Wyoming Child Custody Laws

Mother carrying daughter outside

Determining a child custody arrangement after a divorce or separation is so important, and what's even more important is that the arrangement is made right. Child custody laws will directly affect the outcome of nearly any arrangement made within the United States. While these laws in Wyoming might be similar to those in other states, but any differences in these laws could seriously impact your case. Here is some information about current child custody laws in Wyoming.

Factors used when determining child custody

As in nearly every other state, creating a child custody arrangement that adequately meets the child's best interests. A family court in Wyoming will examine these interests by looking a several factors. Some of these factors focus specifically on the parents and their ability to care for their child. They will look at how well parents can work together in raising their child and their willingness to encourage their child to have a relationship with the other parent. They'll also look at the locations of each parent and in order to determine if each of their residences are appropriate for the child to live in, and if their homes are close enough to accommodate joint or shared custody. Another thing that the courts will note is whether a parent has a history of abusing their child or spouse. The court will do whatever possible to protect a child from abuse, so the custody arrangement will certainly take this factor into account.

Types of child custody in Wyoming

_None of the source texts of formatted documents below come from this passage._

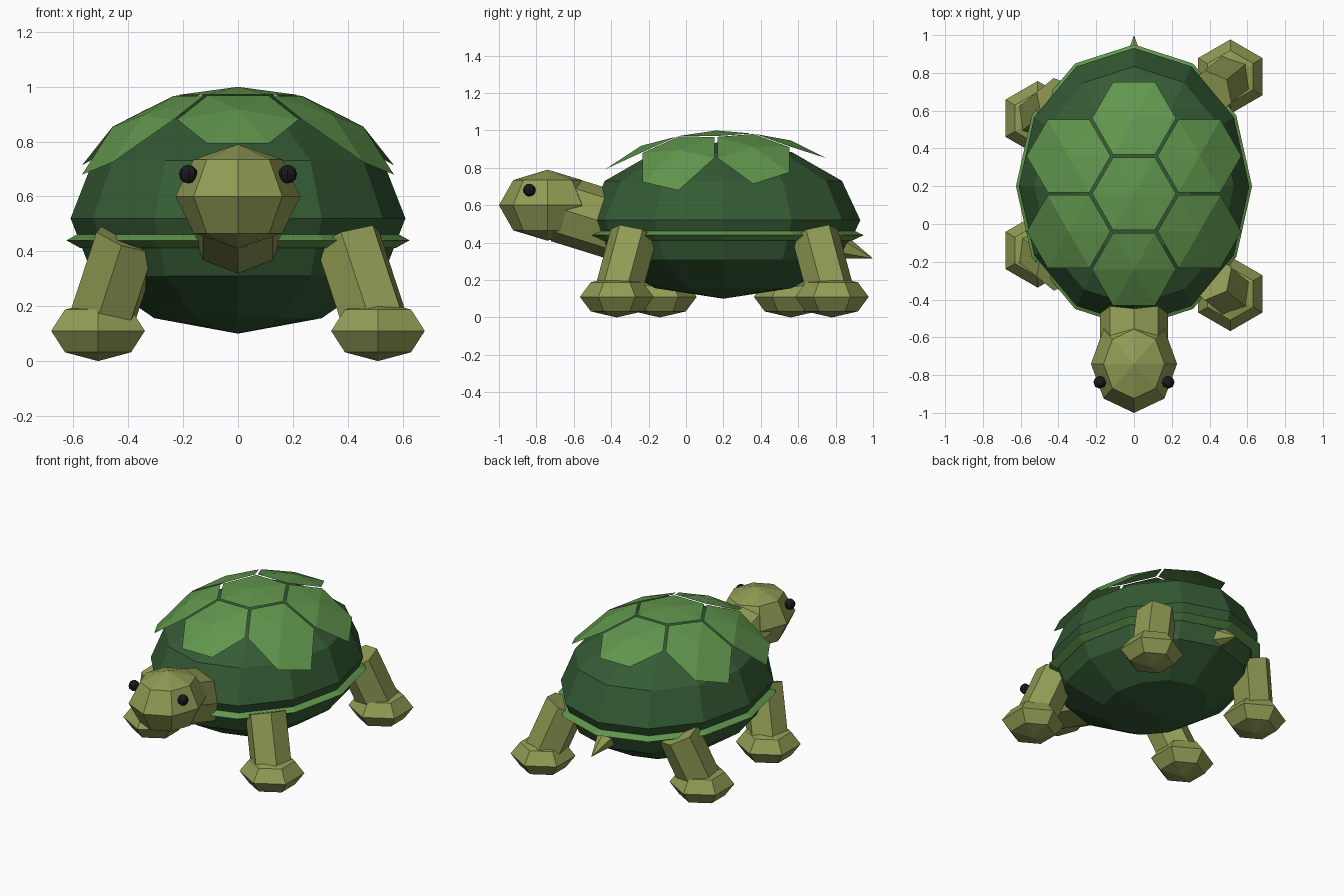
import bpy, bmesh, math
from mathutils import Vector, Matrix

if "Cube" in bpy.data.objects:
    bpy.data.objects.remove(bpy.data.objects["Cube"])


def material(name, rgb):
    m = bpy.data.materials.new(name)
    m.diffuse_color = (*rgb, 1)
    m.use_nodes = True
    m.node_tree.nodes["Principled BSDF"].inputs["Base Color"].default_value = m.diffuse_color
    return m


SHELL = material("dark_green", (0.035, 0.105, 0.035))
PLATE = material("light_green", (0.12, 0.31, 0.075))
SKIN = material("olive_skin", (0.28, 0.33, 0.09))
BLACK = material("black", (0.01, 0.01, 0.012))


def finish(bm, name, mat, matrix=None):
    if matrix is not None:
        bm.transform(matrix)
    me = bpy.data.meshes.new(name)
    bm.to_mesh(me)
    bm.free()
    me.materials.append(mat)
    ob = bpy.data.objects.new(name, me)
    bpy.context.collection.objects.link(ob)
    return ob


def lathe(name, profile, sides, mat, matrix, closed=False):
    """Turn (radius, z) points round z, with the first vertex on +y."""
    bm = bmesh.new()
    rings = []
    for r, z in profile:
        if r < 1e-5:
            rings.append([bm.verts.new((0, 0, z))] * sides)
        else:
            rings.append([bm.verts.new((r * math.sin(2 * math.pi * i / sides),
                                        r * math.cos(2 * math.pi * i / sides), z))
                          for i in range(sides)])
    pairs = list(zip(rings, rings[1:]))
    if closed:
        pairs.append((rings[-1], rings[0]))
    for a, b in pairs:
        for i in range(sides):
            j = (i + 1) % sides
            bm.faces.new(list(dict.fromkeys((a[i], a[j], b[j], b[i]))))
    if not closed:
        for ring in (rings[0], rings[-1]):
            if len(set(ring)) > 2:
                bm.faces.new(ring)
    bmesh.ops.recalc_face_normals(bm, faces=bm.faces[:])
    return finish(bm, name, mat, matrix)


def ellipsoid(name, centre, radii, sides, rings, mat):
    prof = [(math.sin(math.pi * k / rings), -math.cos(math.pi * k / rings))
            for k in range(rings + 1)]
    return lathe(name, prof, sides, mat,
                 Matrix.Translation(centre) @ Matrix.Diagonal((*radii, 1)))


def rod(name, a, b, r1, r2, sides, mat):
    a, b = Vector(a), Vector(b)
    turn = (b - a).to_track_quat('Z', 'Y').to_matrix().to_4x4()
    return lathe(name, [(r1, 0), (r2, (b - a).length)], sides, mat,
                 Matrix.Translation(a) @ turn)


# Shell body and the diamond-section rim around it
ellipsoid("shell", (0, 0.2, 0.52), (0.61, 0.732, 0.42), 12, 6, SHELL)
lathe("shell_rim", [(0.625, 0), (0.575, 0.028), (0.525, 0), (0.575, -0.028)], 12, PLATE,
      Matrix.Translation((0, 0.2, 0.44)) @ Matrix.Diagonal((1, 1.2, 1, 1)), closed=True)


# Seven hexagonal plates floating just above the dome
def on_dome(x, y):
    s = 1 - (x / 0.637) ** 2 - ((y - 0.2) / 0.785) ** 2
    return (x, y, 0.52 + 0.48 * math.sqrt(max(s, 0)))


bm = bmesh.new()
centres = [(0, 0.16)] + [(0.4 * math.cos(math.radians(30 + 60 * k)),
                          0.16 + 0.4 * math.sin(math.radians(30 + 60 * k))) for k in range(6)]
for cx, cy in centres:
    mid = bm.verts.new(on_dome(cx, cy))
    rim = [bm.verts.new(on_dome(cx + 0.222 * math.cos(math.pi * k / 3),
                                cy + 0.222 * math.sin(math.pi * k / 3))) for k in range(6)]
    for k in range(6):
        bm.faces.new((mid, rim[k], rim[(k + 1) % 6]))
finish(bm, "shell_plates", PLATE)

# Head, neck and tail
ellipsoid("head", (0, -0.74, 0.6), (0.228, 0.26, 0.19), 8, 4, SKIN)
rod("neck", (0, -0.30, 0.465), (0, -0.67, 0.58), 0.18, 0.18, 8, SKIN)
rod("tail", (0, 0.72, 0.42), (0, 1.0, 0.315), 0.11, 0.0, 6, SKIN)

# Eyes
for side, s in (("right", 1), ("left", -1)):
    ellipsoid(side + "_eye", (s * 0.181, -0.838, 0.681), (0.034,) * 3, 8, 6, BLACK)

# Legs in mid-stride, each with a flattened foot
for name, s, hip_y, foot_y in (("front_right", 1, -0.28, -0.37), ("front_left", -1, -0.23, -0.14),
                               ("back_right", 1, 0.69, 0.78), ("back_left", -1, 0.65, 0.56)):
    rod(name + "_leg", (s * 0.40, hip_y, 0.445), (s * 0.51, foot_y, 0.11), 0.128, 0.128, 6, SKIN)
    ellipsoid(name + "_foot", (s * 0.51, foot_y, 0.11), (0.197, 0.197, 0.11), 6, 4, SKIN)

Wyoming recognizes both legal and physical custody as needing to be determined in a child custody case. Along with custody, child support is also an important element to be determined. As in many other states, legal custody recognizes a parent's legal right to make decisions for the child on large issues like education or health care. Physical custody recognizes a parent's physical right to live with and spend time with the child. Both legal and physical custody will be allocated to parents on a sole, joint or shared basis. Joint and shared custody both imply that parents will have equal or close-to-equal custody while sole custody implies that only one parent will have legal and/or physical custody. In Wyoming, joint or shared custody will only be granted in cases where it has been proven to be the best arrangement. These arrangements are also seen as depending on how well the parents can communicate with each other, as that is seen as a huge factor in making these kinds of custody arrangements work. 

When a custody order is being determined, parents are who agree on what they want out of their arrangement are able to create and present their agreement to a judge. Courts will often encourage this by asking parents to attend mediation with the hope that parents will be able to create their agreement during that time. If parents are to agree on a joint or shared order, and their proposed agreement gives each parent ample time to spend with their child, then their proposal is likely to be approved and implemented as an order. Besides parenting time decisions, parents will have to consider other factors like vacation time and transportation between homes. For legal custody, they will have to be in agreement to be able to make decisions together regarding their child. If parents are not able to come to an agreement during mediation, then a judge will step in and make a decision based on what they see as being in the child's best interests. 

As co-parents work out their custody agreement, they should also have a plan for how they plan to communicate moving forward. One such method of communication that might be suggested that parents use a co-parenting tool like the OurFamilyWizard website. The tools on OurFamilyWizard help support interactions between parents by providing different sections that handle different topics. For instance, parents can reserve all of their communication regarding scheduling changes or events for the kids to their OurFamilyWizard calendar. Being able to isolate communication having to do with scheduling to the calendar helps parents stay organized and ends the need to have to search through emails or remember verbal agreements to know what is going on. Also, everything is thoroughly documented within the different tools on the website, so both parents and the professionals they work with always know when something was posted or edited, and by whom.

This information is meant to help inform parents about what they may expect out of a child custody case in this state, but it should not be considered as legal advice. In any child custody case in Wyoming, it is best for parents to bring their questions or concerns to the attention of an attorney who specializes of family law. To find family law attorneys and other professionals in your area, check out our Resources page for Wyoming. 


NOTE: Many state and federal laws use terms like ‘custody’ when referring to arrangements regarding parenting time and decision-making for a child. While this has been the case for many years, these are not the only terms currently used to refer to these topics.

Today, many family law practitioners and even laws within certain states use terms such as ‘parenting arrangements’ or ‘parenting responsibility,’ among others, when referring to matters surrounding legal and physical child custody. You will find these terms as well as custody used on the OurFamilyWizard website.